### EXERCISE MATERIAL
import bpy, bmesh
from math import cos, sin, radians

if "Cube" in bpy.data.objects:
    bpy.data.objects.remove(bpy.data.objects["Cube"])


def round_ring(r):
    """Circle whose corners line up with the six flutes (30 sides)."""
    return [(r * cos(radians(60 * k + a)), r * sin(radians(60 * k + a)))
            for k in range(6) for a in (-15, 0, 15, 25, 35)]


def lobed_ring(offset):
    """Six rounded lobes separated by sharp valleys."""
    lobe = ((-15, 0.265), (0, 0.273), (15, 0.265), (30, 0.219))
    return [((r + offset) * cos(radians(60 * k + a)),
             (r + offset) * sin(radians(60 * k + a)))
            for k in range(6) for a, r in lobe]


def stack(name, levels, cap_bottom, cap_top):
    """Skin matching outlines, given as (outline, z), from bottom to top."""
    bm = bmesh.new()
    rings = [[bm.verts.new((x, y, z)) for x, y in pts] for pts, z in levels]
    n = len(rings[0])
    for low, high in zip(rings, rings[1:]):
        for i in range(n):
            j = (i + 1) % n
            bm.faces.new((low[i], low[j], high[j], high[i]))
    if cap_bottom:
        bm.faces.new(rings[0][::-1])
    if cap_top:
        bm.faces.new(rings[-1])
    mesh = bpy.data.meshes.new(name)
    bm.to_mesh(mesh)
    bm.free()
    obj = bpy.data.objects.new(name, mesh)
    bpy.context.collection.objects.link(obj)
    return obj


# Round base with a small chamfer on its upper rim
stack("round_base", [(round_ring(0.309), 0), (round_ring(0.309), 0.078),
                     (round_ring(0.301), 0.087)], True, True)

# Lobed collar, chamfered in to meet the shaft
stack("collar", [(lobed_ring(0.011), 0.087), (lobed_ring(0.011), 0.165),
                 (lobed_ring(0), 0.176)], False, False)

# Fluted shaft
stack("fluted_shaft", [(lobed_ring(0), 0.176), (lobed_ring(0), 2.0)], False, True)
######
# EXERCISE
Copy the entries above exactly, but only from the line holding "rounded lobes separated" through the line holding "bm = bmesh.new()", both included.

# FINAL ANSWER
    """Six rounded lobes separated by sharp valleys."""
    lobe = ((-15, 0.265), (0, 0.273), (15, 0.265), (30, 0.219))
    return [((r + offset) * cos(radians(60 * k + a)),
             (r + offset) * sin(radians(60 * k + a)))
            for k in range(6) for a, r in lobe]


def stack(name, levels, cap_bottom, cap_top):
    """Skin matching outlines, given as (outline, z), from bottom to top."""
    bm = bmesh.new()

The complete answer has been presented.